## THE DATA
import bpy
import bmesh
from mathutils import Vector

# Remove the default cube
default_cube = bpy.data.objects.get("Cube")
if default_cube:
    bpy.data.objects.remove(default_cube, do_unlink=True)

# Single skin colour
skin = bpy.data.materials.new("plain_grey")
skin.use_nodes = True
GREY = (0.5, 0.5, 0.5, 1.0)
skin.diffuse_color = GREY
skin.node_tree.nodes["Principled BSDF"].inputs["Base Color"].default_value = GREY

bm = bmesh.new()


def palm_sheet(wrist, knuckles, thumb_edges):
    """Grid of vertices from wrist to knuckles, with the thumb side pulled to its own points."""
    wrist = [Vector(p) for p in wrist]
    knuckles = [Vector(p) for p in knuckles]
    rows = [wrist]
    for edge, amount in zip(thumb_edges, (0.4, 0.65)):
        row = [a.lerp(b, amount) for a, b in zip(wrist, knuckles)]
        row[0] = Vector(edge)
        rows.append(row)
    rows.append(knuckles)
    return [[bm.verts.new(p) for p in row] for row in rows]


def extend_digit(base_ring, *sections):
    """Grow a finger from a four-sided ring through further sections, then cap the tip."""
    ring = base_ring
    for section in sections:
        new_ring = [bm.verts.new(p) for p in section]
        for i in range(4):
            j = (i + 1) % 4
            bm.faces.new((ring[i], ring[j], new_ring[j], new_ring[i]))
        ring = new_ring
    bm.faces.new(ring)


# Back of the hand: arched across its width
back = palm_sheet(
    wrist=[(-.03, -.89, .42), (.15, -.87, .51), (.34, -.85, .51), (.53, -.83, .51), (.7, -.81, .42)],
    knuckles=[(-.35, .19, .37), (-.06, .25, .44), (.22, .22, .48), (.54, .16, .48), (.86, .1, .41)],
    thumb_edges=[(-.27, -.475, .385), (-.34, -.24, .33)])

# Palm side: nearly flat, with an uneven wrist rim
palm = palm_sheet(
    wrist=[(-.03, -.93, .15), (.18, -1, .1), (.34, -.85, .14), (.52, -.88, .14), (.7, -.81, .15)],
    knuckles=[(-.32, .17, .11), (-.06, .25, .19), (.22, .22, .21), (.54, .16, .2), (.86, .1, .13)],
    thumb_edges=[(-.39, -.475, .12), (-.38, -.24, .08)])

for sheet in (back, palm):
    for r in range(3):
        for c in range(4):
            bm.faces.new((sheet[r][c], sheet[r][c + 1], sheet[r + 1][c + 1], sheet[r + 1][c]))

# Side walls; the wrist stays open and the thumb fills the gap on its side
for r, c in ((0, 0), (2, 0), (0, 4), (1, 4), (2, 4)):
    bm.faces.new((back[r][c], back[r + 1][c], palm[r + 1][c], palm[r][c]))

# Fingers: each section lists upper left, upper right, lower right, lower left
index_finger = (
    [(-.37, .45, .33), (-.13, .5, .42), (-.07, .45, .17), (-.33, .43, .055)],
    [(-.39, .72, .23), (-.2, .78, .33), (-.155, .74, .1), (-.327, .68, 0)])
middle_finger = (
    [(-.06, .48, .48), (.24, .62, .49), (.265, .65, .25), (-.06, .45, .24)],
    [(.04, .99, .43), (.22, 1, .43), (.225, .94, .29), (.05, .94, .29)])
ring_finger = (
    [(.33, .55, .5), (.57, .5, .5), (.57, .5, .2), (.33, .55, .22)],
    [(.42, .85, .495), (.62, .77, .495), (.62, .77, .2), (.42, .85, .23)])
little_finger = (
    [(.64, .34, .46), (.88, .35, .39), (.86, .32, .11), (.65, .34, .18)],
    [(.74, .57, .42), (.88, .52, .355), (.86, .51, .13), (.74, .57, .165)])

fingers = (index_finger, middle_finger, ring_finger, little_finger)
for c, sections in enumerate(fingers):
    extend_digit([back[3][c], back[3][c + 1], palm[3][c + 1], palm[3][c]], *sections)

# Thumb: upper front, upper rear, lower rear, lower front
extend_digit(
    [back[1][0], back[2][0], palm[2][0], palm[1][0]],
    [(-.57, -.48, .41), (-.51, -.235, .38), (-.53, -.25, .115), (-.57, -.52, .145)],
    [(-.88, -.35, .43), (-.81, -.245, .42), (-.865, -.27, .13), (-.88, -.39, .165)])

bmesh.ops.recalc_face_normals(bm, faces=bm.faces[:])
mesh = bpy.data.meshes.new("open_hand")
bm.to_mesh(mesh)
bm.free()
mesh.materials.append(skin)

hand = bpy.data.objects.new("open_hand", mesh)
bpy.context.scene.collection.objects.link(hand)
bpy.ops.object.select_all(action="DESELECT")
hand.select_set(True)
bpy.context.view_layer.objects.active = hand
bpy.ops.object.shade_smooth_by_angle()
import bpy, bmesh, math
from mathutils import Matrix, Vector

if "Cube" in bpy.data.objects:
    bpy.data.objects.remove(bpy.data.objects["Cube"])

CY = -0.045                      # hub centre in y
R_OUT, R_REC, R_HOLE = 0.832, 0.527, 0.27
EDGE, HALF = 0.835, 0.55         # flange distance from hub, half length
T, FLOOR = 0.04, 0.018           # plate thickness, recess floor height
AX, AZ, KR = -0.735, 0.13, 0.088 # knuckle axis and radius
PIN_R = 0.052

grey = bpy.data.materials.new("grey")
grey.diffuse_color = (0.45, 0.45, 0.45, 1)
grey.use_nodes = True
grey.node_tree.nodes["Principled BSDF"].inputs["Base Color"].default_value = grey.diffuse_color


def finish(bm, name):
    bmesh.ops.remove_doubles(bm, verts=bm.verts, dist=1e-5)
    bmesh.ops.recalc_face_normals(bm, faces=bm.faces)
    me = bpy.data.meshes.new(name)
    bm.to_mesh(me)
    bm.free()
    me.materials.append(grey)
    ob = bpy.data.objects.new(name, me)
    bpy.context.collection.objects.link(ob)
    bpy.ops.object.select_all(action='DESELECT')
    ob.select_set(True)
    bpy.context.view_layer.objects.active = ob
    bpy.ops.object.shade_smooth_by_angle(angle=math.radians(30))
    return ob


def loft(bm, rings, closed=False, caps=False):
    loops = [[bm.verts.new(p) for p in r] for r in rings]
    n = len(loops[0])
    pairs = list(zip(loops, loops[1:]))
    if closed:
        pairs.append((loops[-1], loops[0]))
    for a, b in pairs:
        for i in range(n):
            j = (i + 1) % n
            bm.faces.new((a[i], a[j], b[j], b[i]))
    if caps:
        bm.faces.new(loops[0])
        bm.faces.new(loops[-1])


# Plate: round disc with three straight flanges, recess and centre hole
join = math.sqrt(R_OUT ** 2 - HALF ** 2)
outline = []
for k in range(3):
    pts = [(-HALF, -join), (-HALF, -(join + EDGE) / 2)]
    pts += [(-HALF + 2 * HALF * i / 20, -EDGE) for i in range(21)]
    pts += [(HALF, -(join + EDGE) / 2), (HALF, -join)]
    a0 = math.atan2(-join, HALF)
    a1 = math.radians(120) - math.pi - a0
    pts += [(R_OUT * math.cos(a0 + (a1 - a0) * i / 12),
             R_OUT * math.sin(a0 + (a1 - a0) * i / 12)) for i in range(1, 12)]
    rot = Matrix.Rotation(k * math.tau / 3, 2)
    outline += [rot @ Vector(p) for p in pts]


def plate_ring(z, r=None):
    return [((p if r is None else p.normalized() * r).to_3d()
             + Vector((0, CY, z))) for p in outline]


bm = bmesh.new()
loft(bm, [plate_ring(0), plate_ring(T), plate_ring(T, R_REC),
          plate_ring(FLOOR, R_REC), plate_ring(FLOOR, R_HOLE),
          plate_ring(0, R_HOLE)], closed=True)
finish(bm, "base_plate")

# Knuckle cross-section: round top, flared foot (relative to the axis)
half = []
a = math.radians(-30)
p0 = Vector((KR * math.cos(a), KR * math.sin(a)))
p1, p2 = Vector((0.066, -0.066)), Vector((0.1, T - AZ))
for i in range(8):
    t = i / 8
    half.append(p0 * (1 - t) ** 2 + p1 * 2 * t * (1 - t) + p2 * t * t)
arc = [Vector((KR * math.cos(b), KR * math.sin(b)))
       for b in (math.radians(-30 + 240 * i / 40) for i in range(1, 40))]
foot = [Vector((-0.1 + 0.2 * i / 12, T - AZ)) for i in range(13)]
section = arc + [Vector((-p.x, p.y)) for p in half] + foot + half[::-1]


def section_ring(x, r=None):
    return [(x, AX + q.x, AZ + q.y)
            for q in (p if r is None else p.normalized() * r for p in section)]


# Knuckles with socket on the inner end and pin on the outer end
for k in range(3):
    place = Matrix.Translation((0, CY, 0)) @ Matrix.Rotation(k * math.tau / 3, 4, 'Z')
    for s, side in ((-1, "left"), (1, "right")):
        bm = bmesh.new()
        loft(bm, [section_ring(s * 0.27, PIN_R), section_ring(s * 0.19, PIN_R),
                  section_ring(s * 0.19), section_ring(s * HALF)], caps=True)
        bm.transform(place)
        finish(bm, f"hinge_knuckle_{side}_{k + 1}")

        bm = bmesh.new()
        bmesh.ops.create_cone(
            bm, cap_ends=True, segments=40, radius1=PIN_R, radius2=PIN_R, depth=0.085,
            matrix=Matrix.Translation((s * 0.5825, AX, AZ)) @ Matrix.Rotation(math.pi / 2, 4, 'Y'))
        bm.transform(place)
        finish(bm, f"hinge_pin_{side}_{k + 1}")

## PROBLEM
Gather each line from the listing above that holds "skin".

## SOLVED EXERCISE
# Single skin colour
skin = bpy.data.materials.new("plain_grey")
skin.use_nodes = True
skin.diffuse_color = GREY
skin.node_tree.nodes["Principled BSDF"].inputs["Base Color"].default_value = GREY
mesh.materials.append(skin)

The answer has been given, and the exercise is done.